TRY IT> Starting with the first line of the listing, quote each line exactly until and including the one with "cutter.hide_render = True", leaving pictures out.
((
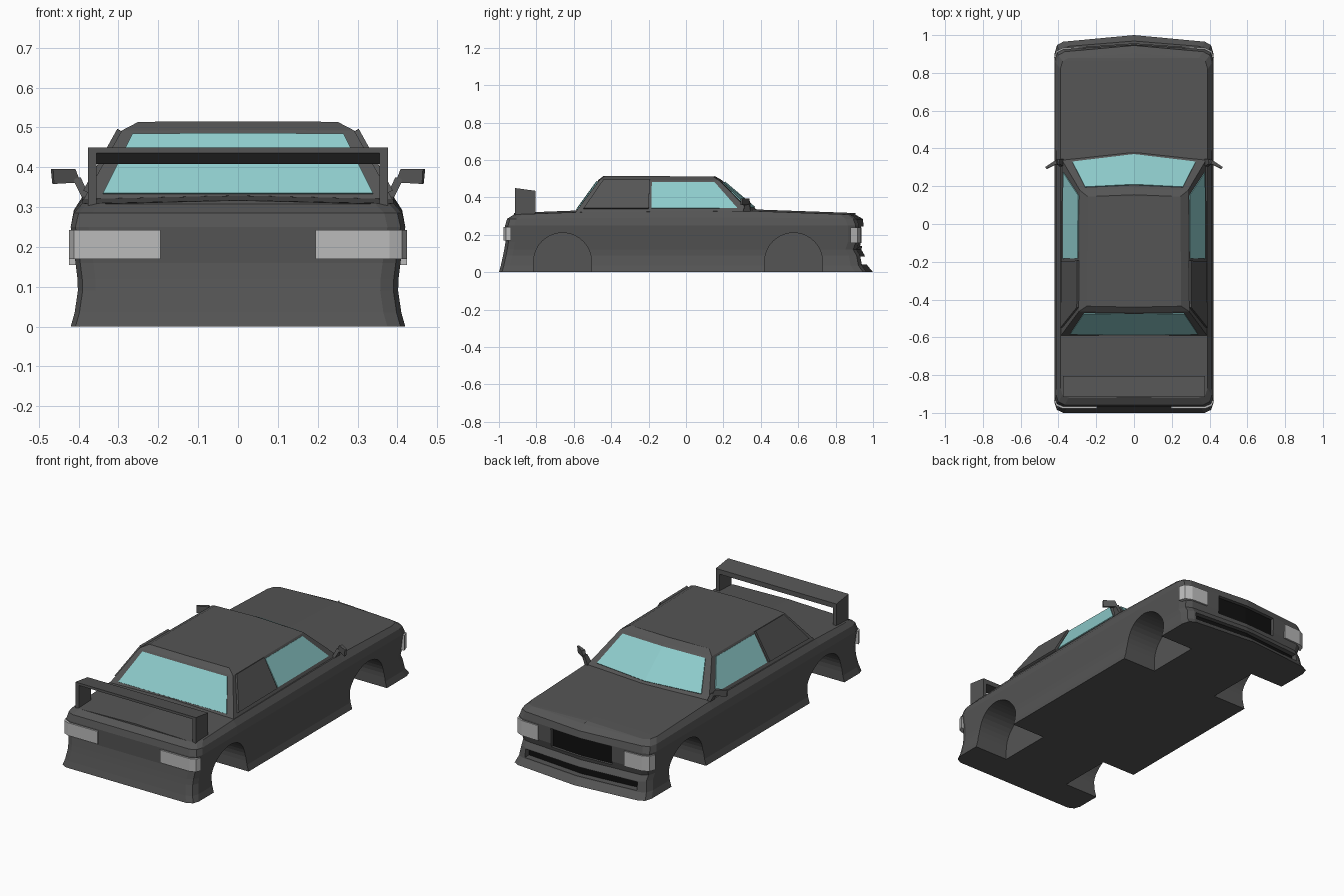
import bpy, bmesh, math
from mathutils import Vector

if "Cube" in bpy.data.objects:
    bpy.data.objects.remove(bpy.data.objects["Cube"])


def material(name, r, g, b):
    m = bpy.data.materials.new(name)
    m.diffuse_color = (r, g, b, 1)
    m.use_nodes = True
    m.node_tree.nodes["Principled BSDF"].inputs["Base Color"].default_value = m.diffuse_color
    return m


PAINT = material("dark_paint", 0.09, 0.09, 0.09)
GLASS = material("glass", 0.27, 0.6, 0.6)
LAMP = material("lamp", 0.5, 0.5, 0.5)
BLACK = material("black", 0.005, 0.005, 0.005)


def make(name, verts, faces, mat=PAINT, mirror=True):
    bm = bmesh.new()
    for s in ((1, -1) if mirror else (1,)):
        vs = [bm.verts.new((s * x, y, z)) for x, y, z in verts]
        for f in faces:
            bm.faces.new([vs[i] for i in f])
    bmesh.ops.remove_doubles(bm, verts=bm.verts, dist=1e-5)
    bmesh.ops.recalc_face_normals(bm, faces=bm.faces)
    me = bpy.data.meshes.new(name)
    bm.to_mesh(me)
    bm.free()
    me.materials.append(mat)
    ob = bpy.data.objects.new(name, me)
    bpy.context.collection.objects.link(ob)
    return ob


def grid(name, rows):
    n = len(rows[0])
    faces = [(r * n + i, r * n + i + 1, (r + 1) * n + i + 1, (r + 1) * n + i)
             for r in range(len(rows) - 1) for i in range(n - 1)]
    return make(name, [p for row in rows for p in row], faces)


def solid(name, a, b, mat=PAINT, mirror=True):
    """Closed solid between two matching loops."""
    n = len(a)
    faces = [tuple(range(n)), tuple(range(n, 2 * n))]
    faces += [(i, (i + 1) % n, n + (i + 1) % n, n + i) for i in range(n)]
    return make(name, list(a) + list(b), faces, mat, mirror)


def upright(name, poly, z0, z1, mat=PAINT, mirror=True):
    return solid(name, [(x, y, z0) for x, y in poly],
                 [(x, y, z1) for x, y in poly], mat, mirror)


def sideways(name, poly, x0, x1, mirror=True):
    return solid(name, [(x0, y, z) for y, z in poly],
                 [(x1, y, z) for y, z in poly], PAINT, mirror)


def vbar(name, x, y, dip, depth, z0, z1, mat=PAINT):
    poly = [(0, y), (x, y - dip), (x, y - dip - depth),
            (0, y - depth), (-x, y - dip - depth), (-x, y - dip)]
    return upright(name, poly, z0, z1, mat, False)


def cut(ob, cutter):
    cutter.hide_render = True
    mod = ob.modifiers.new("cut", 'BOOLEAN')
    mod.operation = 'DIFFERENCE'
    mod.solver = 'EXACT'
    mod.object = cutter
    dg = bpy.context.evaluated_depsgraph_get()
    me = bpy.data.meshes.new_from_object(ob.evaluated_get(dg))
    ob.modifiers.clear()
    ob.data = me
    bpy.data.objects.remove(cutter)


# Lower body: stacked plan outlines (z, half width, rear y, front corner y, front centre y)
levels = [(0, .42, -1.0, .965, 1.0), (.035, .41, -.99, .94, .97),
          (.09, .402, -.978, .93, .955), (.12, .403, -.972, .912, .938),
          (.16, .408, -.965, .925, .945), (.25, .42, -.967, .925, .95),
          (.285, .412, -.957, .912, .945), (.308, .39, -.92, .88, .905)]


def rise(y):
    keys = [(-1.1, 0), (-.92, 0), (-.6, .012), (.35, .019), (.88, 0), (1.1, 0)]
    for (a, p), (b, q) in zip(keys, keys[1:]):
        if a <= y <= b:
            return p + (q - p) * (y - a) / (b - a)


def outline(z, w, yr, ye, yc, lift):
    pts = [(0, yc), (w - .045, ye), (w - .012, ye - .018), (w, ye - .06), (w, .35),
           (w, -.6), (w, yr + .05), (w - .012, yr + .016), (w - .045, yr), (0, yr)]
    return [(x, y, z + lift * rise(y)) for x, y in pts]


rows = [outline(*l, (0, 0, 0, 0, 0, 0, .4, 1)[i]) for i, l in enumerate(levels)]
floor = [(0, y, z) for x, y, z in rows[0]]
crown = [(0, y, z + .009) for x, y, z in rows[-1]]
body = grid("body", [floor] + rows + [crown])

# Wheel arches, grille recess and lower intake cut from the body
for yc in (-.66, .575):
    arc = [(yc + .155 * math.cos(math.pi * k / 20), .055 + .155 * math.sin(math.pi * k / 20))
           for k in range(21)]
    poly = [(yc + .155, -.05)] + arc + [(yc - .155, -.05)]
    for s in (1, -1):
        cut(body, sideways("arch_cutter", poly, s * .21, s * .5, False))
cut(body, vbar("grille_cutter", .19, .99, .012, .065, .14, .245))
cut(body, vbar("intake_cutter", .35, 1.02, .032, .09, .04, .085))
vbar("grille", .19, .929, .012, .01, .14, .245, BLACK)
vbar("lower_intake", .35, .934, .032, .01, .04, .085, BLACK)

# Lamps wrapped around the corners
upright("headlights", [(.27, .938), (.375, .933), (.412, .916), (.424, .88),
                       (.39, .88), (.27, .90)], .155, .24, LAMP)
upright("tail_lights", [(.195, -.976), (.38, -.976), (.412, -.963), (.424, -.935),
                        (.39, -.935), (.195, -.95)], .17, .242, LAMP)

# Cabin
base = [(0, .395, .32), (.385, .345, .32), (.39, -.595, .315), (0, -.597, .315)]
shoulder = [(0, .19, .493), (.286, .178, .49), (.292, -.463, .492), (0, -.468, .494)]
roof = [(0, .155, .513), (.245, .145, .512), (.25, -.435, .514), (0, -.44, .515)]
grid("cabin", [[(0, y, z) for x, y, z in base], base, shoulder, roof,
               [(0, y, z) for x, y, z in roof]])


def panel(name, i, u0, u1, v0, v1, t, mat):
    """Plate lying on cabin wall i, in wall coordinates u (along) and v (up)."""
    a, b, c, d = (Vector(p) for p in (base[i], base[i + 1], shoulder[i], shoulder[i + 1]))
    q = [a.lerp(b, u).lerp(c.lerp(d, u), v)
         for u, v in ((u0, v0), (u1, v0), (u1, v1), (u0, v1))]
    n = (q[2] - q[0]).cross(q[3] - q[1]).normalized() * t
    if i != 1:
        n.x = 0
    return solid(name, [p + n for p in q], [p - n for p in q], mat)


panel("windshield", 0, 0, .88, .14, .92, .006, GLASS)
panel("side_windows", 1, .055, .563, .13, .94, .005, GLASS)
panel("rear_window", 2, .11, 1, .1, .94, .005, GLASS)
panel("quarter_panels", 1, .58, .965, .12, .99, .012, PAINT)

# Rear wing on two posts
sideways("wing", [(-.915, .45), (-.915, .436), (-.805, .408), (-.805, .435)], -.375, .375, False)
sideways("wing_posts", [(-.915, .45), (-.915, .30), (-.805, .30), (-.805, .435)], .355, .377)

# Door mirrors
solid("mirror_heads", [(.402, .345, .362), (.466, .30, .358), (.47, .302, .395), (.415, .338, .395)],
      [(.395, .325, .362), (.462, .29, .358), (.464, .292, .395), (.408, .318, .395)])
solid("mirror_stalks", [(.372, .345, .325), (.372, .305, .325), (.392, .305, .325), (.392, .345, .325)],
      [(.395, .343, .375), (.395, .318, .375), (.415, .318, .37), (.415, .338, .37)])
))
SOLUTION TO THIS PROBLEM>
import bpy, bmesh, math
from mathutils import Vector

if "Cube" in bpy.data.objects:
    bpy.data.objects.remove(bpy.data.objects["Cube"])


def material(name, r, g, b):
    m = bpy.data.materials.new(name)
    m.diffuse_color = (r, g, b, 1)
    m.use_nodes = True
    m.node_tree.nodes["Principled BSDF"].inputs["Base Color"].default_value = m.diffuse_color
    return m


PAINT = material("dark_paint", 0.09, 0.09, 0.09)
GLASS = material("glass", 0.27, 0.6, 0.6)
LAMP = material("lamp", 0.5, 0.5, 0.5)
BLACK = material("black", 0.005, 0.005, 0.005)


def make(name, verts, faces, mat=PAINT, mirror=True):
    bm = bmesh.new()
    for s in ((1, -1) if mirror else (1,)):
        vs = [bm.verts.new((s * x, y, z)) for x, y, z in verts]
        for f in faces:
            bm.faces.new([vs[i] for i in f])
    bmesh.ops.remove_doubles(bm, verts=bm.verts, dist=1e-5)
    bmesh.ops.recalc_face_normals(bm, faces=bm.faces)
    me = bpy.data.meshes.new(name)
    bm.to_mesh(me)
    bm.free()
    me.materials.append(mat)
    ob = bpy.data.objects.new(name, me)
    bpy.context.collection.objects.link(ob)
    return ob


def grid(name, rows):
    n = len(rows[0])
    faces = [(r * n + i, r * n + i + 1, (r + 1) * n + i + 1, (r + 1) * n + i)
             for r in range(len(rows) - 1) for i in range(n - 1)]
    return make(name, [p for row in rows for p in row], faces)


def solid(name, a, b, mat=PAINT, mirror=True):
    """Closed solid between two matching loops."""
    n = len(a)
    faces = [tuple(range(n)), tuple(range(n, 2 * n))]
    faces += [(i, (i + 1) % n, n + (i + 1) % n, n + i) for i in range(n)]
    return make(name, list(a) + list(b), faces, mat, mirror)


def upright(name, poly, z0, z1, mat=PAINT, mirror=True):
    return solid(name, [(x, y, z0) for x, y in poly],
                 [(x, y, z1) for x, y in poly], mat, mirror)


def sideways(name, poly, x0, x1, mirror=True):
    return solid(name, [(x0, y, z) for y, z in poly],
                 [(x1, y, z) for y, z in poly], PAINT, mirror)


def vbar(name, x, y, dip, depth, z0, z1, mat=PAINT):
    poly = [(0, y), (x, y - dip), (x, y - dip - depth),
            (0, y - depth), (-x, y - dip - depth), (-x, y - dip)]
    return upright(name, poly, z0, z1, mat, False)


def cut(ob, cutter):
    cutter.hide_render = True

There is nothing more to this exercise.